(CNN)As Hurricane Matthew continues to churn through the Atlantic, leaving more than 260 dead in the Caribbean and threatening the Florida coast, the focus must be on public safety. People in the storm's path must seek refuge, as Florida's governor has implored. And those in the Caribbean likely will need assistance as they mourn their dead and clean up the wreckage.
But as the impact of the storm becomes clear, there's an uncomfortable truth the rest of us should wrestle with: Hurricane Matthew looks a lot like future climate change. And if we want to stop storms like this from getting even more intense, we need to do everything we can to rid the economy of fossil fuels.
"We expect to see more high-intensity events, Category 4 and 5 events, that are around 13% of total hurricanes but do a disproportionate amount of damage," Kerry Emanuel, a professor of atmospheric science at MIT, told The Guardian. "The theory is robust and there are hints that we are already beginning to see it in nature."
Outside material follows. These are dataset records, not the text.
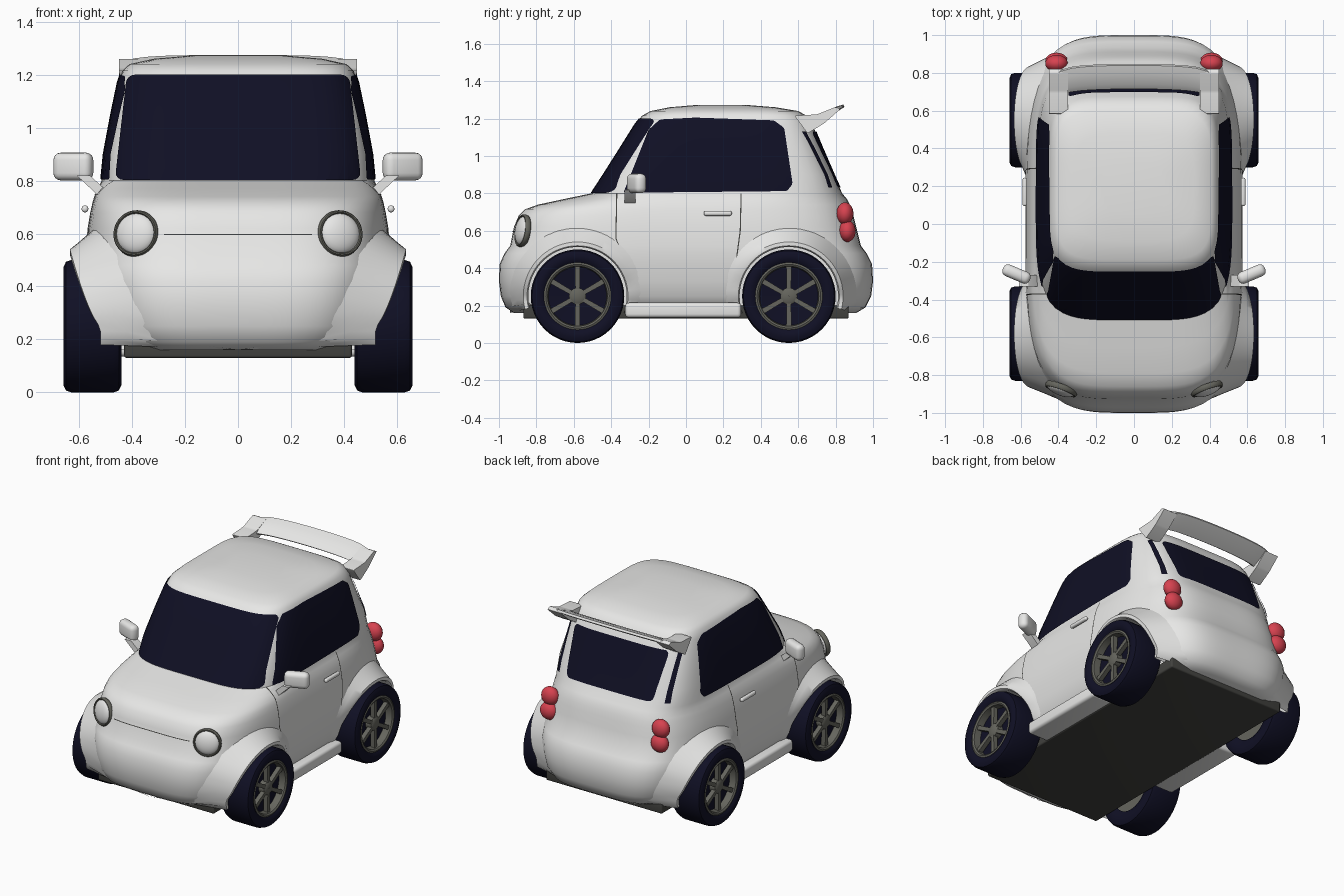
import bpy, bmesh, math
from mathutils import Matrix, Vector

if "Cube" in bpy.data.objects:
    bpy.data.objects.remove(bpy.data.objects["Cube"])


def material(name, r, g, b):
    m = bpy.data.materials.new(name)
    m.use_nodes = True
    m.diffuse_color = (r, g, b, 1)
    m.node_tree.nodes["Principled BSDF"].inputs["Base Color"].default_value = (r, g, b, 1)
    return m


WHITE = material("white paint", .8, .8, .79)
NAVY = material("dark navy", .005, .005, .018)
METAL = material("grey metal", .13, .13, .11)
FLOOR = material("dark grey", .055, .055, .05)
RED = material("red", .68, .055, .08)


def activate(ob):
    bpy.ops.object.select_all(action='DESELECT')
    ob.select_set(True)
    bpy.context.view_layer.objects.active = ob


def finish(name, bm, mat, smooth=40):
    bmesh.ops.recalc_face_normals(bm, faces=bm.faces)
    me = bpy.data.meshes.new(name)
    bm.to_mesh(me)
    bm.free()
    ob = bpy.data.objects.new(name, me)
    bpy.context.collection.objects.link(ob)
    me.materials.append(mat)
    activate(ob)
    bpy.ops.object.shade_smooth_by_angle(angle=math.radians(smooth))
    return ob


def loft(name, rings, mat, closed=False, wrap=True, caps=False):
    """Skin a list of point rings; closed joins last ring to first."""
    bm = bmesh.new()
    vs = [[bm.verts.new(p) for p in ring] for ring in rings]
    n, k = len(vs), len(vs[0])
    for i in range(n if closed else n - 1):
        a, b = vs[i], vs[(i + 1) % n]
        for j in range(k if wrap else k - 1):
            bm.faces.new((a[j], a[(j + 1) % k], b[(j + 1) % k], b[j]))
    if caps:
        bm.faces.new(vs[0])
        bm.faces.new(vs[-1])
    return finish(name, bm, mat)


def revolve(name, profile, y, z, mat, steps=48):
    """Spin (x, radius) points about a sideways axle."""
    angles = [math.tau * i / steps for i in range(steps)]
    rings = [[(x, y + r * math.cos(a), z + r * math.sin(a)) for x, r in profile] for a in angles]
    return loft(name, rings, mat, closed=True, wrap=False)


def prism(name, outline, axis, d0, d1, mat, radius=0.0):
    """Extrude an outline along x (y, z points) or y (x, z points)."""
    bm = bmesh.new()
    place = (lambda p, d: (d, *p)) if axis == 'X' else (lambda p, d: (p[0], d, p[1]))
    a, b = ([bm.verts.new(place(p, d)) for p in outline] for d in (d0, d1))
    bm.faces.new(a)
    bm.faces.new(b)
    n = len(a)
    for i in range(n):
        bm.faces.new((a[i], a[(i + 1) % n], b[(i + 1) % n], b[i]))
    if radius:
        rails = [bm.edges.get((a[i], b[i])) for i in range(n)]
        bmesh.ops.bevel(bm, geom=rails, offset=radius, segments=4, profile=.5, affect='EDGES')
    return finish(name, bm, mat)


def rounded_box(name, centre, size, mat, bevel, turn=0.0):
    bm = bmesh.new()
    bmesh.ops.create_cube(bm, size=1)
    bmesh.ops.scale(bm, vec=size, verts=bm.verts)
    bmesh.ops.bevel(bm, geom=bm.edges[:], offset=bevel, segments=4, profile=.5, affect='EDGES')
    bmesh.ops.transform(bm, matrix=Matrix.Translation(centre) @ Matrix.Rotation(turn, 4, 'Z'), verts=bm.verts)
    return finish(name, bm, mat, 50)


def ellipsoid(name, centre, radii, mat, rot=Matrix()):
    bm = bmesh.new()
    bmesh.ops.create_uvsphere(bm, u_segments=28, v_segments=16, radius=1)
    bmesh.ops.transform(bm, matrix=Matrix.Translation(centre) @ rot @ Matrix.Diagonal((*radii, 1)), verts=bm.verts)
    return finish(name, bm, mat, 60)


def boolean(ob, cutter, operation):
    activate(ob)
    mod = ob.modifiers.new("cut", 'BOOLEAN')
    mod.operation, mod.object, mod.solver = operation, cutter, 'EXACT'
    bpy.ops.object.modifier_apply(modifier=mod.name)
    bpy.data.objects.remove(cutter)


# Body levels: height, front y, rear y, half width, corner squareness
LEVELS = [
    (.16, -.92, .91, .44, 4), (.19, -.965, .96, .50, 4), (.25, -.99, .99, .535, 4),
    (.33, -1.0, 1.0, .555, 4), (.42, -.997, .995, .57, 4), (.48, -.97, .965, .575, 4),
    (.52, -.94, .935, .575, 4), (.62, -.92, .91, .568, 4), (.68, -.895, .895, .558, 4),
    (.715, -.86, .885, .55, 4), (.74, -.79, .875, .543, 4), (.77, -.65, .86, .53, 4),
    (.80, -.505, .835, .515, 4.5), (.90, -.44, .79, .505, 5), (1.05, -.345, .725, .477, 5),
    (1.17, -.27, .675, .452, 5), (1.215, -.235, .645, .437, 5), (1.24, -.19, .60, .41, 5),
    (1.26, -.09, .48, .32, 4), (1.272, .05, .33, .18, 3)]


def body_shell(name, mat, grow=0.0, steps=96):
    rings = []
    for z, front, rear, w, n in LEVELS:
        mid, half = (front + rear) / 2, (rear - front) / 2 + grow
        ring = []
        for i in range(steps):
            c, s = math.cos(math.tau * i / steps), math.sin(math.tau * i / steps)
            r = (abs(c) ** n + abs(s) ** n) ** (-1 / n)
            ring.append(((w + grow) * c * r, mid + half * s * r, z))
        rings.append(ring)
    return loft(name, rings, mat, caps=True)


def body_x(y, z):
    """Half width of the body at a given length and height."""
    z = max(z, LEVELS[0][0])
    for lo, hi in zip(LEVELS, LEVELS[1:]):
        if lo[0] <= z <= hi[0]:
            t = (z - lo[0]) / (hi[0] - lo[0])
            _, front, rear, w, n = (a + (b - a) * t for a, b in zip(lo, hi))
            u = min(1, abs(y - (front + rear) / 2) / ((rear - front) / 2))
            return w * (1 - u ** n) ** (1 / n)


def decal(name, outline, axis, d0, d1, mat, radius=0.0, grow=.006):
    """Thin skin following the body inside an outline."""
    skin = body_shell(name, mat, grow)
    skin.data.materials.append(mat)
    cutter = prism("cutter", outline, axis, d0, d1, mat, radius)
    cutter.data.materials.append(mat)
    for p in cutter.data.polygons:
        p.material_index = 1
    boolean(skin, cutter, 'INTERSECT')
    bm = bmesh.new()
    bm.from_mesh(skin.data)
    bmesh.ops.delete(bm, geom=[f for f in bm.faces if f.material_index == 1], context='FACES')
    bm.to_mesh(skin.data)
    bm.free()


def ribbon(path, width=.006):
    return [(y - width / 2, z) for y, z in path] + [(y + width / 2, z) for y, z in reversed(path)]


AXLES = {"front": -.58, "rear": .55}
HUB = .25

# Body with wheel wells
body = body_shell("body", WHITE)
for y in AXLES.values():
    for s in (-1, 1):
        well = revolve("well", [(s * .42, .001), (s * .42, .265), (s * .8, .265), (s * .8, .001)], y, HUB, WHITE)
        bm = bmesh.new()
        bm.from_mesh(well.data)
        bmesh.ops.holes_fill(bm, edges=[e for e in bm.edges if e.is_boundary])
        bmesh.ops.recalc_face_normals(bm, faces=bm.faces)
        bm.to_mesh(well.data)
        bm.free()
        boolean(body, well, 'DIFFERENCE')
activate(body)
bpy.ops.object.shade_smooth_by_angle(angle=math.radians(40))
rounded_box("underside", (0, 0, .165), (.86, 1.74, .07), FLOOR, .01)

# Glass
decal("windscreen", [(-.465, .803), (.465, .803), (.42, 1.2), (-.42, 1.2)], 'Y', -.9, 0, NAVY, .03)
decal("rear_window", [(-.32, .83), (.32, .83), (.35, 1.13), (-.35, 1.13)], 'Y', .4, 1.2, NAVY, .03)
side_glass = [(-.335, .803), (-.2, 1.14), (-.14, 1.195), (.05, 1.205), (.47, 1.19), (.525, 1.15), (.57, .85), (.54, .812)]
front_seam = [(-.37, .8), (-.375, .56), (-.33, .44), (-.3, .3)]
rear_seam = [(.295, .8), (.29, .6), (.27, .45)]
for s, side in ((1, "left"), (-1, "right")):
    decal(side + "_window", side_glass, 'X', s * .3, s * .8, NAVY, .012)
    decal(side + "_rear_strip", [(s * .39, .83), (s * .42, .83), (s * .415, 1.13), (s * .395, 1.13)], 'Y', .4, 1.2, NAVY)
    for seam, path in (("front", front_seam), ("rear", rear_seam)):
        decal(f"{side}_door_seam_{seam}", ribbon(path), 'X', s * .4, s * .8, FLOOR, grow=.002)
decal("bonnet_seam", [(-.28, .594), (.28, .594), (.28, .599), (-.28, .599)], 'Y', -1.2, -.5, FLOOR, grow=.002)

tyre = [(.46, .15), (.445, .175), (.44, .222), (.45, .243), (.47, .25), (.63, .25), (.65, .243),
        (.66, .222), (.658, .195), (.645, .178), (.60, .172), (.585, .001)]
rim = [(.60, .178), (.648, .18), (.652, .17), (.645, .16), (.60, .156)]
hub = [(.59, .045), (.63, .045), (.638, .035), (.638, .001)]
for s, side in ((1, "left"), (-1, "right")):
    for end, y in AXLES.items():
        tag = f"{end}_{side}_"
        # Wheels
        for part, profile, mat in (("tyre", tyre, NAVY), ("rim", rim, METAL), ("hub", hub, METAL),
                                   ("inner_disc", [(.47, .16), (.47, .001)], METAL)):
            revolve(tag + part, [(s * x, r) for x, r in profile], y, HUB, mat)
        bm = bmesh.new()
        for i in range(6):
            for lean in (-.2, .2):
                spoke = Matrix.Rotation(i * math.tau / 6 + lean * .6, 4, 'X') @ Matrix.Translation((0, lean * .04, .1))
                spoke = spoke @ Matrix.Rotation(-lean * .5, 4, 'X') @ Matrix.Diagonal((.03, .018, .13, 1))
                bmesh.ops.create_cube(bm, size=1, matrix=Matrix.Translation((s * .62, y, HUB)) @ spoke)
        finish(tag + "spokes", bm, METAL)

        # Flared arches blending from wheel lip to body side
        rings = []
        for i in range(41):
            a = math.radians(-14 + 208 * i / 40)
            at = lambda r: (y + r * math.cos(a), HUB + r * math.sin(a))
            lip = max(body_x(*at(.285)) + .012, .52 + .115 * max(0, math.sin(a)) ** .7)
            edge = body_x(*at(.37)) - .008
            section = [(.263, .43), (.263, lip - .012), (.27, lip), (.29, lip), (.325, lip * .55 + edge * .45), (.37, edge)]
            rings.append([(s * x, *at(r)) for r, x in section])
        loft(tag + "arch", rings, WHITE, wrap=False)

    # Sills, handles and mirrors
    rounded_box(side + "_sill", (s * .48, -.015, .175), (.18, .62, .08), WHITE, .02)
    rounded_box(side + "_door_handle", (s * .578, .17, .693), (.025, .15, .026), WHITE, .011)
    rounded_box(side + "_mirror", (s * .622, -.265, .853), (.155, .065, .105), WHITE, .028, s * .4)
    prism(side + "_mirror_stalk", [(s * .50, .765), (s * .53, .745), (s * .61, .82), (s * .56, .82)], 'Y', -.33, -.27, WHITE, .004)

    # Headlamps
    face = Vector((s * .36, -1, .15)).to_track_quat('Z', 'Y').to_matrix().to_4x4()
    spot = Vector((s * .385, -.873, .6))
    ellipsoid(side + "_headlamp", spot, (.078, .078, .035), WHITE, face)
    bezel = []
    for i in range(40):
        a = math.tau * i / 40
        bezel.append([spot + face.to_3x3() @ Vector(((.081 + .008 * math.cos(b)) * math.cos(a),
                      (.081 + .008 * math.cos(b)) * math.sin(a), .016 * math.sin(b)))
                      for b in (math.tau * j / 10 for j in range(10))])
    loft(side + "_headlamp_bezel", bezel, METAL, closed=True)

    # Stacked tail lamps
    ellipsoid(side + "_upper_tail_lamp", (s * .41, .85, .692), (.06, .045, .06), RED)
    ellipsoid(side + "_lower_tail_lamp", (s * .41, .862, .598), (.06, .045, .058), RED)

    # Spoiler end supports
    prism(side + "_spoiler_support", [(.58, 1.215), (.65, 1.12), (.74, 1.175), (.825, 1.25), (.80, 1.262), (.70, 1.222)],
          'X', s * .35, s * .45, WHITE, .008)

# Spoiler blade, swept slightly forward at the ends
blade = []
for i in range(17):
    u = i / 8 - 1
    sweep = .02 * u * u + .05 * u ** 8
    blade.append([(u * .445, y - sweep, z - sweep * .4) for y, z in
                  [(.715, 1.212), (.74, 1.235), (.80, 1.262), (.84, 1.275), (.848, 1.262), (.79, 1.225), (.735, 1.198)]])
loft("spoiler_blade", blade, WHITE, caps=True)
"Last year was the warmest our oceans have ever been on record. And that's critical context," Michael Mann, a professor of atmospheric science at Penn State University, told Democracy Now. "It's that warmth that provides the energy that intensifies these storms. And it isn't a coincidence that we've seen the strongest hurricane in both hemispheres within the last year."
Emanuel, the MIT professor, told me it's not possible to say Hurricane Matthew was caused by climate change. We just don't know that. But we do know that by burning coal, natural gas and oil we are heating up the atmosphere and oceans, and that's expected to strengthen hurricanes like this over time.
By 2100, tropical hurricanes are expected to be 2% to 11% more intense because of global warming, according to the National Oceanic and Atmospheric administration, citing UN data.
Global warming also is expected to make hurricanes produce about 20% more rain near the eye of the storm, according to a US government report. That's critical because freshwater flooding is the second deadliest feature of hurricanes, Emanuel told me.
The top killer is storm surge, he said, and that also will be shaped by our fossil fuel addiction.
As the planet heats up, the ocean is expanding and ice sheets are melting from the land into the sea. That's causing already noticeable increases in tide lines, leading to sunny-day flooding in Miami and Norfolk, Virginia, for example, as tides spill into streets and yards. Rising tides make hurricane storm surges even higher, causing greater risks for people living on the coast.
"Within the next 15 years, higher sea levels combined with storm surge will likely increase the average annual cost of coastal storms along the Eastern Seaboard and the Gulf of Mexico by $2 billion to $3.5 billion," a 2014 report from the Risky Business Project, chaired by Michael Bloomberg, Henry Paulson, and Tom Steyer, found. "Adding in potential changes in hurricane activity, the likely increase in average annual losses grows to up to $7.3 billion, bringing the total annual price tag for hurricanes and other coastal storms to $35 billion."
The decisions we make about our energy use today will define how deadly and costly hurricanes like Matthew will be for many generations to come. We ignore these warnings at our peril.